On 3 August 1914, Germany declared war on France. As early as the 31st of July, the Reichland was submitted to a state of war: suppression of freedoms, forbidding of public meetings and press censorship. The next day, the order to mobilize was posted in every town. The military tyranny was absolute, the rationing drastic, the economic deprivations numerous. Repression was heavy and the evictions unceasing.

Alsace and Moselle experienced terrible fighting during the days from 18-20 August 1914, and again in 1915, at the battles of Sarrebourg and Morhange (in Moselle) and Linge and Hartmannswillerkopf (Alsace). In the combat zones, incomprehension reigned: Belligerents suspected the civilians from Alsace and Moselle of being either “Frenchies” or “Prussians.” Some, such as Doctor Schwitzer, were interned in camps in the French interior.

During the Great War, 380,000 men from Alsace and Moselle were embedded in the German Army. In order to avoid desertions, most of them were sent to the Russian Front. Eighteen thousand men from Alsace and Moselle enlisted in the French Army.

In November 1918, the French troops entered Alsace and Moselle to a very joyful public mood.
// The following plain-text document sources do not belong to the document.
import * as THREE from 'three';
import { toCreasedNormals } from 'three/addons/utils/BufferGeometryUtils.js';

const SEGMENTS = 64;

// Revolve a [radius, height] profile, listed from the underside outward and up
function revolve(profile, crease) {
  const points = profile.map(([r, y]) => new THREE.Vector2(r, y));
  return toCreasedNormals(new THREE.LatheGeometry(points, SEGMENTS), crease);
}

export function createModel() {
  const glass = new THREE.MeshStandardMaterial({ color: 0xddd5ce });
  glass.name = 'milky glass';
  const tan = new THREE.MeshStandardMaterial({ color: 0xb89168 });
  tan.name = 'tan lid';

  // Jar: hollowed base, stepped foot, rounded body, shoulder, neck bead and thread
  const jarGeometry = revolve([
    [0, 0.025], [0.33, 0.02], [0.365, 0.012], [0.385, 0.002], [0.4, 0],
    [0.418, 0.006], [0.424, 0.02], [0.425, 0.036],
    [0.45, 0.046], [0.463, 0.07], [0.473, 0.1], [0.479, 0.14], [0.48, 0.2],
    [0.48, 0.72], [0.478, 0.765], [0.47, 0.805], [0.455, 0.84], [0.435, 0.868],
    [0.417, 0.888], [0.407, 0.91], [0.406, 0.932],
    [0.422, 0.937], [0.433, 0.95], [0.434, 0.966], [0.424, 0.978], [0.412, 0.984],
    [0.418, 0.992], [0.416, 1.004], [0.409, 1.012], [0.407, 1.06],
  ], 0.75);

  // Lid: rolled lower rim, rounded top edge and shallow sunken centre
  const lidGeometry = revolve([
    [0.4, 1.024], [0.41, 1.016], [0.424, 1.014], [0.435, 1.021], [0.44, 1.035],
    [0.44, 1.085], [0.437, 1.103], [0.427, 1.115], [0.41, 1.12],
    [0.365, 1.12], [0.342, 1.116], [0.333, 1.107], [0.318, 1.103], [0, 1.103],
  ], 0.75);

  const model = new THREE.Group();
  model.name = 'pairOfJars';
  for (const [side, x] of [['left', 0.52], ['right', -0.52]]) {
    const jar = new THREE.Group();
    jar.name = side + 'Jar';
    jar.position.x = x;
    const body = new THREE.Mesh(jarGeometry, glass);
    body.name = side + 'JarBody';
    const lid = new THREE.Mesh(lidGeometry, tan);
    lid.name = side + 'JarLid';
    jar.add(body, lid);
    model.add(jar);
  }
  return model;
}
The Treaty of Versailles signed on 18 June 1919 finally reintegrated Alsace and Moselle under French sovereignty.